- **Exercise goal**
After locating the line with "return finish(name, bm, TAN)" in the data that follows, return it and every later line exactly, up to and including the line with "pin_holes = [(0.192".

- **Records for the exercise**
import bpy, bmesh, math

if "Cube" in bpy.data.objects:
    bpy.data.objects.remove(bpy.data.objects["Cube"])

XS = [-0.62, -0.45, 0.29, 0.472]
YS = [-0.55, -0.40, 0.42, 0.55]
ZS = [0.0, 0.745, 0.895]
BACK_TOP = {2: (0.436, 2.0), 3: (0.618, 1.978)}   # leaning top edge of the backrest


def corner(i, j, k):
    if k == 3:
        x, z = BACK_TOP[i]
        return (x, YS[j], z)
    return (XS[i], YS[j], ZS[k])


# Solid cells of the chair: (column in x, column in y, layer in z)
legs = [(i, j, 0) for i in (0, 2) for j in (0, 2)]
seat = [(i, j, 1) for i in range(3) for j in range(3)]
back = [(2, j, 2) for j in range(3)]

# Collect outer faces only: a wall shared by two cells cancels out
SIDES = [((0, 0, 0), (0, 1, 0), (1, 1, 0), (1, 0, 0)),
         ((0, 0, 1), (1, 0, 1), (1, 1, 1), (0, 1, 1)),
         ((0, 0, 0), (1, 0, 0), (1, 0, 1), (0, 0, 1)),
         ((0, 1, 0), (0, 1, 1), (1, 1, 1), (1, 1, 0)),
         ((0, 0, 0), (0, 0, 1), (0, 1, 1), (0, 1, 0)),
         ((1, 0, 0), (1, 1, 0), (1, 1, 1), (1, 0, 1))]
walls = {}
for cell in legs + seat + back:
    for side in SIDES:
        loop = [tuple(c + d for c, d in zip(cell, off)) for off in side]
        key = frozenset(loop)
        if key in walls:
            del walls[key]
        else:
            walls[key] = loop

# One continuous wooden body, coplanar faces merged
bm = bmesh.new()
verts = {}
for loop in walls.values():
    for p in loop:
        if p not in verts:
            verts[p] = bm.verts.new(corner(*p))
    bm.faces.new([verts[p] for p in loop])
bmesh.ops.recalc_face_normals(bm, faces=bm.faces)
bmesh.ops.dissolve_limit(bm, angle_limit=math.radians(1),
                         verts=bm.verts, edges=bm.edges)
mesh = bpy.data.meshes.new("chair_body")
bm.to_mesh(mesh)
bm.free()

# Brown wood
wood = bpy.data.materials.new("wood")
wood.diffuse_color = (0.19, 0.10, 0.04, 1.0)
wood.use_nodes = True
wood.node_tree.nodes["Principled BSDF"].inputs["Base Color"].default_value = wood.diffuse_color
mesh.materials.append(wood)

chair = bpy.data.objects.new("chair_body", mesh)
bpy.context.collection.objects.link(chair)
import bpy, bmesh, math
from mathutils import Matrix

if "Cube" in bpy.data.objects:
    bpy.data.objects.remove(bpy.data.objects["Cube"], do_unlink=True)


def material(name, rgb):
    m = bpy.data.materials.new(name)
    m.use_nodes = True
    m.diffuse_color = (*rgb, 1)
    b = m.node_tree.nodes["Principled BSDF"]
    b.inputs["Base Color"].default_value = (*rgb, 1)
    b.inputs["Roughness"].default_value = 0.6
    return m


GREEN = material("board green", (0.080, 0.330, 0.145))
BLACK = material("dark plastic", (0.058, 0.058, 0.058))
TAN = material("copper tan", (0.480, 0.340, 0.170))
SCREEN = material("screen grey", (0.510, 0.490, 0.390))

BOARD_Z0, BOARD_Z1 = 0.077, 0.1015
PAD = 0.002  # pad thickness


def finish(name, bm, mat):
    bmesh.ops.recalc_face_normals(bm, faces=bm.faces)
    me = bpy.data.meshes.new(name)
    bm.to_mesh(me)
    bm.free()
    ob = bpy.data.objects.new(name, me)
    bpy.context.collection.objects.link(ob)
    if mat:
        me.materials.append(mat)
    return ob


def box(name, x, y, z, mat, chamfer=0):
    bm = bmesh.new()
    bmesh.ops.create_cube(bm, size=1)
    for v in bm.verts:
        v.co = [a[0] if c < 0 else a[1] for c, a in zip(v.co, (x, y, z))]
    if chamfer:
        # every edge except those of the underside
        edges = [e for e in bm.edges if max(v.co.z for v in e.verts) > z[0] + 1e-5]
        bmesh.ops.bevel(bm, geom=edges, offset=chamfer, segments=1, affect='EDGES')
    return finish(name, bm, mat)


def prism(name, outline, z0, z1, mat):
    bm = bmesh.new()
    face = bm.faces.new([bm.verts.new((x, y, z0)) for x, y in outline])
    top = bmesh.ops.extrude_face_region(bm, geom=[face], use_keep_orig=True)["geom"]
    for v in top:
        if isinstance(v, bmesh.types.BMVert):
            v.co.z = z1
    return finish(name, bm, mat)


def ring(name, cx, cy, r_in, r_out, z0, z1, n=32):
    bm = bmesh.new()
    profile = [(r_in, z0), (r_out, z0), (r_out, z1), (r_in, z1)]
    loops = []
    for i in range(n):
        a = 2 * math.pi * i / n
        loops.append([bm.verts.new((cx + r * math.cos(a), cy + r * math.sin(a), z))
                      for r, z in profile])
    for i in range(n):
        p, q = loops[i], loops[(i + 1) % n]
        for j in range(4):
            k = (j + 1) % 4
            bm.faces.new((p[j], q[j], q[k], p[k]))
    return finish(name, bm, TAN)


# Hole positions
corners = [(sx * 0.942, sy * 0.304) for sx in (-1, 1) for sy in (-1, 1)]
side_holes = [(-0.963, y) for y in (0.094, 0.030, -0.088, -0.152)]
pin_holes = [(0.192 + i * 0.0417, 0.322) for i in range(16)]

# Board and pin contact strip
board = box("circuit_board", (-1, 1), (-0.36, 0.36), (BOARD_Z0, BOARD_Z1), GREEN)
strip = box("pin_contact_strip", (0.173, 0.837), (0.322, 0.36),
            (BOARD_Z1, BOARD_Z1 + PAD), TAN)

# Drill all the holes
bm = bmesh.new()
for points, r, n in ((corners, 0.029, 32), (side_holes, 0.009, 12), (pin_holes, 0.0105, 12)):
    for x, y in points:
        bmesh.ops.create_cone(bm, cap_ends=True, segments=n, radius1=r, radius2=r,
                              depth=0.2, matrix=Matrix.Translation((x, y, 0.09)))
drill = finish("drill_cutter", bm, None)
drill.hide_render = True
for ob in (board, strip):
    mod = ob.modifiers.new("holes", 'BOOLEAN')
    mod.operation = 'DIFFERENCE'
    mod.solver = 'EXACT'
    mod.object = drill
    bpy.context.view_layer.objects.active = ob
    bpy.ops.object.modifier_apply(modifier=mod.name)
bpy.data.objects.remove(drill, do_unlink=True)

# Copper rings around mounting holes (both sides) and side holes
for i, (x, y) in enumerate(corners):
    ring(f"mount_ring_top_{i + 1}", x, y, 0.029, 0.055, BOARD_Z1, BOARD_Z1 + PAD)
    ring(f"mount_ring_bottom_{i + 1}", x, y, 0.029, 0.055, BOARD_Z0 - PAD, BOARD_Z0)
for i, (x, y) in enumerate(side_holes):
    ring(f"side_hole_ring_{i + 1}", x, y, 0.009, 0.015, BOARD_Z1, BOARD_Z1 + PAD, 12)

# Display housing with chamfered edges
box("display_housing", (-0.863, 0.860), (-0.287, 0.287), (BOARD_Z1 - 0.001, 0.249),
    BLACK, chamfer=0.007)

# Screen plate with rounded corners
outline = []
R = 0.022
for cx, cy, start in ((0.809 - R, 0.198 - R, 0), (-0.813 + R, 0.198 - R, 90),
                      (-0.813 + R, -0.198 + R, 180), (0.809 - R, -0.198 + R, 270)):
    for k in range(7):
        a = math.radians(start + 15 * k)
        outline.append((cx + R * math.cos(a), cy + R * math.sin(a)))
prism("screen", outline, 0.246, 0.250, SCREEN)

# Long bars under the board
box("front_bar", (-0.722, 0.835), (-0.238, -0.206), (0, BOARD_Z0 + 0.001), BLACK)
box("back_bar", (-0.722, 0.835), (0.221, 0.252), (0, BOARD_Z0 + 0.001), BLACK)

- **Response**
    return finish(name, bm, TAN)


# Hole positions
corners = [(sx * 0.942, sy * 0.304) for sx in (-1, 1) for sy in (-1, 1)]
side_holes = [(-0.963, y) for y in (0.094, 0.030, -0.088, -0.152)]
pin_holes = [(0.192 + i * 0.0417, 0.322) for i in range(16)]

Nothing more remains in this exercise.